The new probe builds on the group’s earlier research creating ORPAM devices. The group has previously created a wearable ORPAM device, but at 8 grams, it was too heavy for the mice to wear and still move freely. Cutting the weight to 1.8 grams and more than doubling the size of the field of view, the new microscope is the first to allow ORPAM imaging in freely moving mice.
The researchers hope the new detachable probe will open the doors for long-term studies of neurological disorders and neurodegenerative diseases that can be induced by blood flow restriction, such as epilepsy, Alzheimer disease, and Parkinson disease.
Detaching the probe
Schematic of probe configuration. [Image: H. Guo et al., Opt. Lett. 46, 6055 (2021)]
The probe, which contains an optical fiber, a miniaturized optical scanner and a small piezo-electric ultrasonic transducer, also differs from its predecessor in its removability. Using three pairs of magnets, the probe can be repetitively attached and detached to a permanent mount on a mouse’s skull.
The researchers have tested the probe on synthetic tissue and on mice, where it imaged vascular networks over 40 minutes. A seven-day study was also conducted, showing the probe’s potential for long-term research.
The researchers plan to continue improving the device, aiming to boost the resolution and imaging speed. This will help researchers better study links between brain activity and diseases.
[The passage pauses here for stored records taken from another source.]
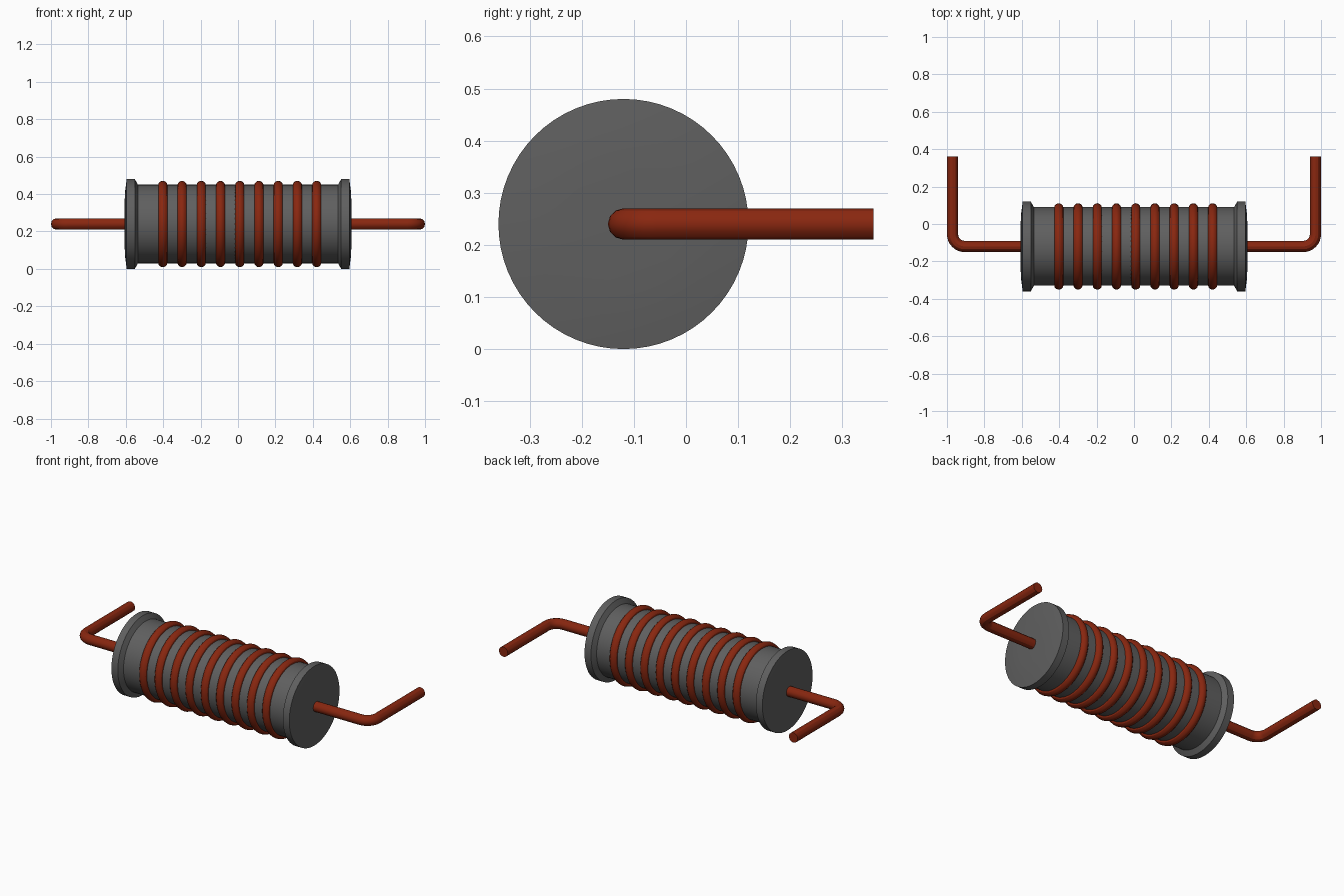
import bpy, bmesh, math
from mathutils import Matrix, Vector

cube = bpy.data.objects.get("Cube")
if cube:
    bpy.data.objects.remove(cube, do_unlink=True)

AXIS_Y, AXIS_Z = -0.12, 0.24   # centre line of the core
WIRE_R = 0.03


def material(name, rgb):
    m = bpy.data.materials.new(name)
    m.use_nodes = True
    m.diffuse_color = (*rgb, 1)
    bsdf = m.node_tree.nodes["Principled BSDF"]
    bsdf.inputs["Base Color"].default_value = (*rgb, 1)
    bsdf.inputs["Roughness"].default_value = 0.6
    return m


ferrite = material("dark grey core", (0.115, 0.115, 0.115))
copper = material("copper red wire", (0.25, 0.02, 0.005))


def finish(ob, mat):
    ob.data.materials.clear()
    ob.data.materials.append(mat)
    bpy.ops.object.select_all(action='DESELECT')
    ob.select_set(True)
    bpy.context.view_layer.objects.active = ob
    bpy.ops.object.shade_smooth_by_angle(angle=math.radians(30))


def lathe(name, profile, mat, steps=64):
    """Spin (x, radius) points round the core's centre line."""
    bm = bmesh.new()
    verts = [bm.verts.new((x, 0, r)) for x, r in profile]
    edges = [bm.edges.new(pair) for pair in zip(verts, verts[1:])]
    bmesh.ops.spin(bm, geom=verts + edges, cent=(0, 0, 0), axis=(1, 0, 0),
                   angle=math.tau, steps=steps, use_duplicate=False)
    bmesh.ops.remove_doubles(bm, verts=bm.verts, dist=1e-4)
    bmesh.ops.recalc_face_normals(bm, faces=bm.faces)
    me = bpy.data.meshes.new(name)
    bm.to_mesh(me)
    bm.free()
    ob = bpy.data.objects.new(name, me)
    ob.location = (0, AXIS_Y, AXIS_Z)
    bpy.context.collection.objects.link(ob)
    finish(ob, mat)
    return ob


# Core with a flared rim and slightly domed face at each end
half = [(0.608, 0.0), (0.607, 0.11), (0.603, 0.18), (0.595, 0.24),
        (0.552, 0.24), (0.535, 0.21)]
lathe("core", [(-x, r) for x, r in half] + half[::-1], ferrite)

# Nine separate turns of wire round the core
for i in range(9):
    bpy.ops.mesh.primitive_torus_add(
        major_radius=0.206, minor_radius=0.025, major_segments=48, minor_segments=12,
        location=(-0.402 + i * 0.1028, AXIS_Y, AXIS_Z), rotation=(0, math.pi / 2, 0))
    turn = bpy.context.object
    turn.name = f"wire_turn_{i + 1}"
    finish(turn, copper)

# Bent lead out of each end
BEND = 0.065
for side, name in ((1, "left_lead"), (-1, "right_lead")):
    pts = [(0.58, AXIS_Y)]
    for k in range(9):
        a = -math.pi / 2 + k * math.pi / 16
        pts.append((0.97 - BEND + BEND * math.cos(a), AXIS_Y + BEND + BEND * math.sin(a)))
    pts.append((0.97, 0.36))
    cu = bpy.data.curves.new(name, 'CURVE')
    cu.dimensions = '3D'
    cu.bevel_depth = WIRE_R
    cu.bevel_resolution = 4
    cu.use_fill_caps = True
    spline = cu.splines.new('POLY')
    spline.points.add(len(pts) - 1)
    for p, (x, y) in zip(spline.points, pts):
        p.co = (side * x, y, AXIS_Z, 1)
    lead = bpy.data.objects.new(name, cu)
    bpy.context.collection.objects.link(lead)
    bpy.ops.object.select_all(action='DESELECT')
    lead.select_set(True)
    bpy.context.view_layer.objects.active = lead
    bpy.ops.object.convert(target='MESH')
    finish(bpy.context.object, copper)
“The work in this paper is our first step. In future, we will develop a probe with better performance, such as capillary-level resolution, video-rate imaging speed and a large field of view to cover the entire cerebral cortex,” Xi said. “Based on this new probe, we will perform more meaningful studies to find out more secrets of the brain.”